Task description :: The material below should be copied line for line, please, with pictures omitted.

Listed entries ::
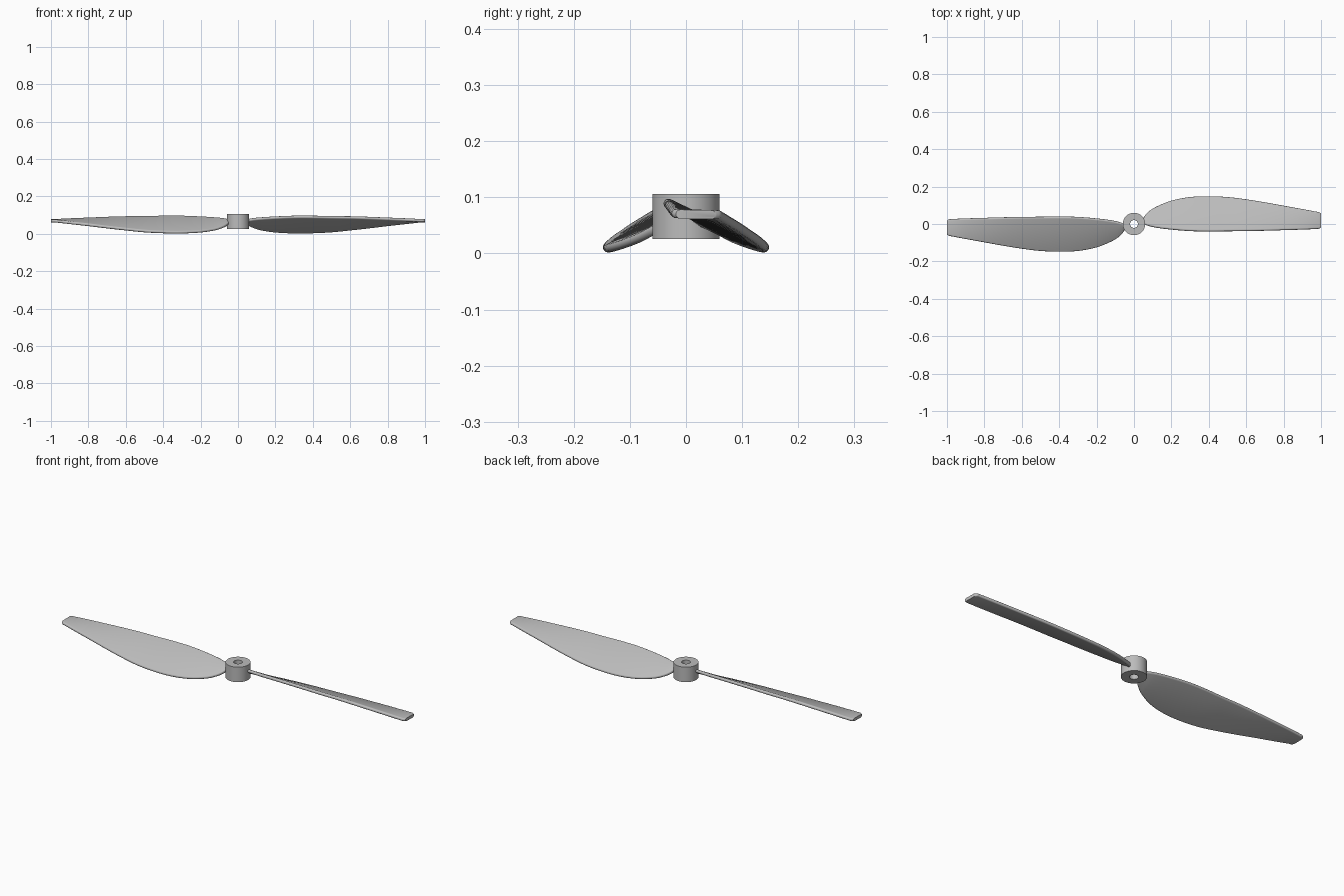
import bpy, bmesh, math

if "Cube" in bpy.data.objects:
    bpy.data.objects.remove(bpy.data.objects["Cube"])

grey = bpy.data.materials.new("plain grey")
grey.diffuse_color = (0.5, 0.5, 0.5, 1)
grey.use_nodes = True
grey.node_tree.nodes["Principled BSDF"].inputs["Base Color"].default_value = grey.diffuse_color


def finish(bm, name, angle):
    bmesh.ops.recalc_face_normals(bm, faces=bm.faces)
    me = bpy.data.meshes.new(name)
    bm.to_mesh(me)
    bm.free()
    ob = bpy.data.objects.new(name, me)
    bpy.context.collection.objects.link(ob)
    me.materials.append(grey)
    bpy.ops.object.select_all(action='DESELECT')
    bpy.context.view_layer.objects.active = ob
    ob.select_set(True)
    bpy.ops.object.shade_smooth_by_angle(angle=math.radians(angle))
    return ob


def loft(bm, rings, closed=False):
    """Bridge successive rings of points with quads."""
    vs = [[bm.verts.new(p) for p in r] for r in rings]
    n = len(vs[0])
    pairs = list(zip(vs, vs[1:])) + ([(vs[-1], vs[0])] if closed else [])
    for a, b in pairs:
        for i in range(n):
            j = (i + 1) % n
            bm.faces.new((a[i], a[j], b[j], b[i]))
    if not closed:
        bm.faces.new(vs[0])
        bm.faces.new(vs[-1])


def circle(r, z, n=48):
    return [(r * math.cos(2 * math.pi * i / n), r * math.sin(2 * math.pi * i / n), z)
            for i in range(n)]


# Hub: short tube with a shaft hole
bm = bmesh.new()
loft(bm, [circle(0.06, 0.026), circle(0.06, 0.106),
          circle(0.021, 0.106), circle(0.021, 0.026)], closed=True)
finish(bm, "hub", 30)

# Blade stations: x, high edge y and z, low edge y and z
stations = [
    (0.050, 0.012, 0.066, 0.022, 0.058),
    (0.060, 0.004, 0.072, 0.040, 0.050),
    (0.080, -0.003, 0.076, 0.060, 0.040),
    (0.120, -0.012, 0.080, 0.085, 0.027),
    (0.200, -0.022, 0.085, 0.117, 0.015),
    (0.300, -0.030, 0.089, 0.136, 0.010),
    (0.400, -0.032, 0.089, 0.140, 0.011),
    (0.500, -0.031, 0.087, 0.136, 0.016),
    (0.600, -0.030, 0.086, 0.124, 0.026),
    (0.700, -0.028, 0.083, 0.108, 0.037),
    (0.800, -0.025, 0.079, 0.090, 0.049),
    (0.900, -0.022, 0.075, 0.072, 0.060),
    (0.980, -0.018, 0.071, 0.057, 0.069),
    (0.992, -0.016, 0.071, 0.054, 0.069),
    (1.000, -0.010, 0.070, 0.045, 0.069),
]


def smooth_path(pts, steps=4):
    """Cubic Hermite through the stations, using x as the parameter."""
    def slope(i, k):
        a, b = pts[max(i - 1, 0)], pts[min(i + 1, len(pts) - 1)]
        return (b[k] - a[k]) / (b[0] - a[0])
    out = []
    for i in range(len(pts) - 1):
        p, q = pts[i], pts[i + 1]
        h = q[0] - p[0]
        for s in range(steps):
            t = s / steps
            row = [p[0] + h * t]
            for k in range(1, 5):
                row.append((2*t**3 - 3*t**2 + 1) * p[k] + (t**3 - 2*t**2 + t) * h * slope(i, k)
                           + (3*t**2 - 2*t**3) * q[k] + (t**3 - t**2) * h * slope(i + 1, k))
            out.append(row)
    return out + [list(pts[-1])]


def section(x, y0, z0, y1, z1, r=0.008, n=8):
    """Flat cross-section with fully rounded edges."""
    a = math.atan2(z1 - z0, y1 - y0)
    ring = []
    for cy, cz, start in ((y1, z1, a - math.pi / 2), (y0, z0, a + math.pi / 2)):
        for i in range(n + 1):
            t = start + math.pi * i / n
            ring.append((x, cy + r * math.cos(t), cz + r * math.sin(t)))
    return ring


# Two blades, the second turned half a revolution
rings = [section(*row) for row in smooth_path(stations)]
for name, s in (("right_blade", 1), ("left_blade", -1)):
    bm = bmesh.new()
    loft(bm, [[(s * x, s * y, z) for x, y, z in r] for r in rings])
    finish(bm, name, 40)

Answer space ::
import bpy, bmesh, math

if "Cube" in bpy.data.objects:
    bpy.data.objects.remove(bpy.data.objects["Cube"])

grey = bpy.data.materials.new("plain grey")
grey.diffuse_color = (0.5, 0.5, 0.5, 1)
grey.use_nodes = True
grey.node_tree.nodes["Principled BSDF"].inputs["Base Color"].default_value = grey.diffuse_color


def finish(bm, name, angle):
    bmesh.ops.recalc_face_normals(bm, faces=bm.faces)
    me = bpy.data.meshes.new(name)
    bm.to_mesh(me)
    bm.free()
    ob = bpy.data.objects.new(name, me)
    bpy.context.collection.objects.link(ob)
    me.materials.append(grey)
    bpy.ops.object.select_all(action='DESELECT')
    bpy.context.view_layer.objects.active = ob
    ob.select_set(True)
    bpy.ops.object.shade_smooth_by_angle(angle=math.radians(angle))
    return ob


def loft(bm, rings, closed=False):
    """Bridge successive rings of points with quads."""
    vs = [[bm.verts.new(p) for p in r] for r in rings]
    n = len(vs[0])
    pairs = list(zip(vs, vs[1:])) + ([(vs[-1], vs[0])] if closed else [])
    for a, b in pairs:
        for i in range(n):
            j = (i + 1) % n
            bm.faces.new((a[i], a[j], b[j], b[i]))
    if not closed:
        bm.faces.new(vs[0])
        bm.faces.new(vs[-1])


def circle(r, z, n=48):
    return [(r * math.cos(2 * math.pi * i / n), r * math.sin(2 * math.pi * i / n), z)
            for i in range(n)]


# Hub: short tube with a shaft hole
bm = bmesh.new()
loft(bm, [circle(0.06, 0.026), circle(0.06, 0.106),
          circle(0.021, 0.106), circle(0.021, 0.026)], closed=True)
finish(bm, "hub", 30)

# Blade stations: x, high edge y and z, low edge y and z
stations = [
    (0.050, 0.012, 0.066, 0.022, 0.058),
    (0.060, 0.004, 0.072, 0.040, 0.050),
    (0.080, -0.003, 0.076, 0.060, 0.040),
    (0.120, -0.012, 0.080, 0.085, 0.027),
    (0.200, -0.022, 0.085, 0.117, 0.015),
    (0.300, -0.030, 0.089, 0.136, 0.010),
    (0.400, -0.032, 0.089, 0.140, 0.011),
    (0.500, -0.031, 0.087, 0.136, 0.016),
    (0.600, -0.030, 0.086, 0.124, 0.026),
    (0.700, -0.028, 0.083, 0.108, 0.037),
    (0.800, -0.025, 0.079, 0.090, 0.049),
    (0.900, -0.022, 0.075, 0.072, 0.060),
    (0.980, -0.018, 0.071, 0.057, 0.069),
    (0.992, -0.016, 0.071, 0.054, 0.069),
    (1.000, -0.010, 0.070, 0.045, 0.069),
]


def smooth_path(pts, steps=4):
    """Cubic Hermite through the stations, using x as the parameter."""
    def slope(i, k):
        a, b = pts[max(i - 1, 0)], pts[min(i + 1, len(pts) - 1)]
        return (b[k] - a[k]) / (b[0] - a[0])
    out = []
    for i in range(len(pts) - 1):
        p, q = pts[i], pts[i + 1]
        h = q[0] - p[0]
        for s in range(steps):
            t = s / steps
            row = [p[0] + h * t]
            for k in range(1, 5):
                row.append((2*t**3 - 3*t**2 + 1) * p[k] + (t**3 - 2*t**2 + t) * h * slope(i, k)
                           + (3*t**2 - 2*t**3) * q[k] + (t**3 - t**2) * h * slope(i + 1, k))
            out.append(row)
    return out + [list(pts[-1])]


def section(x, y0, z0, y1, z1, r=0.008, n=8):
    """Flat cross-section with fully rounded edges."""
    a = math.atan2(z1 - z0, y1 - y0)
    ring = []
    for cy, cz, start in ((y1, z1, a - math.pi / 2), (y0, z0, a + math.pi / 2)):
        for i in range(n + 1):
            t = start + math.pi * i / n
            ring.append((x, cy + r * math.cos(t), cz + r * math.sin(t)))
    return ring


# Two blades, the second turned half a revolution
rings = [section(*row) for row in smooth_path(stations)]
for name, s in (("right_blade", 1), ("left_blade", -1)):
    bm = bmesh.new()
    loft(bm, [[(s * x, s * y, z) for x, y, z in r] for r in rings])
    finish(bm, name, 40)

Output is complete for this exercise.